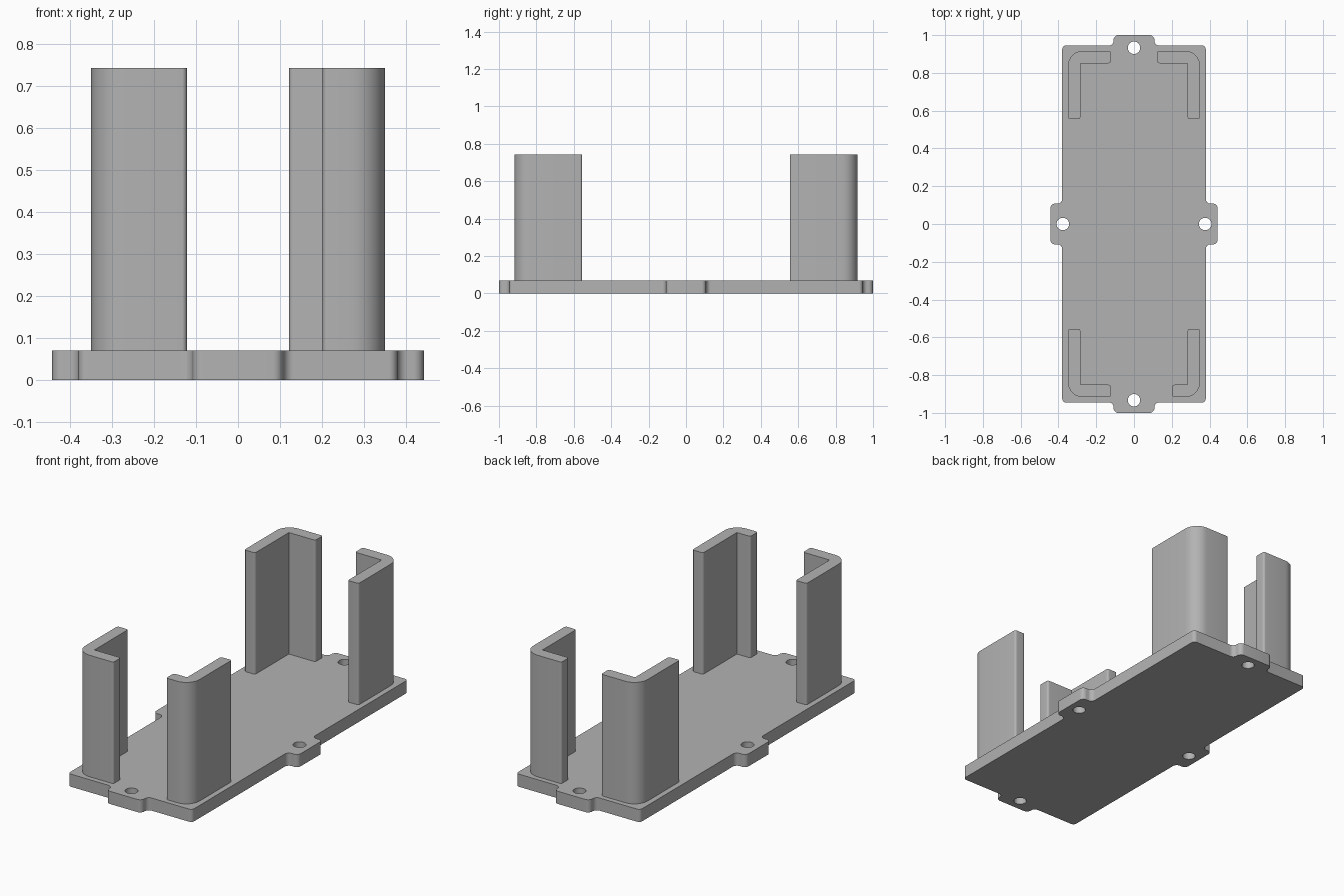
import bpy, bmesh, math
from mathutils import Vector

cube = bpy.data.objects.get("Cube")
if cube:
    bpy.data.objects.remove(cube, do_unlink=True)

GREY = (0.45, 0.45, 0.45, 1)
mat = bpy.data.materials.new("plain grey")
mat.use_nodes = True
mat.diffuse_color = GREY
mat.node_tree.nodes["Principled BSDF"].inputs["Base Color"].default_value = GREY

BASE_TOP, POST_TOP = 0.07, 0.743


def rounded(points, steps=8):
    """Fillet each (x, y, radius) corner of a closed outline with an arc."""
    out = []
    for i, (x, y, r) in enumerate(points):
        p = Vector((x, y))
        if r == 0:
            out.append(p)
            continue
        a = (Vector(points[i - 1][:2]) - p).normalized()
        b = (Vector(points[(i + 1) % len(points)][:2]) - p).normalized()
        # All corners are square, so the arc centre lies on the diagonal
        for k in range(steps + 1):
            t = k / steps * math.pi / 2
            out.append(p + r * (a * (1 - math.sin(t)) + b * (1 - math.cos(t))))
    return out


def prism(name, outline, z0, z1):
    """Extrude an outline between two heights."""
    bm = bmesh.new()
    face = bm.faces.new([bm.verts.new((p.x, p.y, z0)) for p in outline])
    top = bmesh.ops.extrude_face_region(bm, geom=[face])["geom"]
    verts = [v for v in top if isinstance(v, bmesh.types.BMVert)]
    bmesh.ops.translate(bm, verts=verts, vec=(0, 0, z1 - z0))
    bmesh.ops.recalc_face_normals(bm, faces=bm.faces)
    mesh = bpy.data.meshes.new(name)
    bm.to_mesh(mesh)
    bm.free()
    mesh.materials.append(mat)
    obj = bpy.data.objects.new(name, mesh)
    bpy.context.collection.objects.link(obj)
    return obj


def select(obj):
    bpy.ops.object.select_all(action='DESELECT')
    obj.select_set(True)
    bpy.context.view_layer.objects.active = obj


def smooth(obj):
    select(obj)
    bpy.ops.object.shade_smooth_by_angle(angle=math.radians(30))


# Base plate: one quarter outline with half of each tab, mirrored around
W, L, TAB, R = 0.38, 0.945, 0.108, 0.025
quarter = [(0.443, TAB, R), (W, TAB, R), (W, L, 0.02), (TAB, L, R), (TAB, 1.0, R)]
outline = []
for sx, sy in ((1, 1), (-1, 1), (-1, -1), (1, -1)):
    part = [(x * sx, y * sy, r) for x, y, r in quarter]
    outline += part if sx * sy > 0 else part[::-1]
base = prism("base_plate", rounded(outline), 0, BASE_TOP)

# Screw holes through the four tabs
for x, y in ((0, 0.933), (0, -0.933), (0.377, 0), (-0.377, 0)):
    ring = [Vector((x + 0.033 * math.cos(k * math.tau / 40),
                    y + 0.033 * math.sin(k * math.tau / 40))) for k in range(40)]
    cutter = prism("hole_cutter", ring, -0.1, 0.2)
    cutter.hide_render = True
    cut = base.modifiers.new("hole", 'BOOLEAN')
    cut.operation, cut.object, cut.solver = 'DIFFERENCE', cutter, 'EXACT'
    select(base)
    bpy.ops.object.modifier_apply(modifier=cut.name)
    bpy.data.objects.remove(cutter, do_unlink=True)
smooth(base)


# Corner posts: L-shaped walls with a round outer corner
def post(name, sx, sy, inner_x):
    ox, oy, end_y, wall, e = 0.35, 0.917, 0.555, 0.066, 0.012
    shape = [(ox, end_y, e), (ox, oy, 0.08), (inner_x, oy, e),
             (inner_x, oy - wall, e), (ox - wall, oy - wall, 0), (ox - wall, end_y, e)]
    pts = rounded([(x * sx, y * sy, r) for x, y, r in shape])
    smooth(prism(name, pts, BASE_TOP, POST_TOP))


post("back_left_post", 1, 1, 0.122)
post("back_right_post", -1, 1, 0.122)
post("front_right_post", -1, -1, 0.122)
# This post has a shorter front arm
post("front_left_post", 1, -1, 0.202)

********************

→ **ASSIGNED TASK**
Find the word "Vector" in the entries, and copy every line it shows up in.

→ **ANSWER TO THE EXERCISE**
from mathutils import Vector
        p = Vector((x, y))
        a = (Vector(points[i - 1][:2]) - p).normalized()
        b = (Vector(points[(i + 1) % len(points)][:2]) - p).normalized()
    ring = [Vector((x + 0.033 * math.cos(k * math.tau / 40),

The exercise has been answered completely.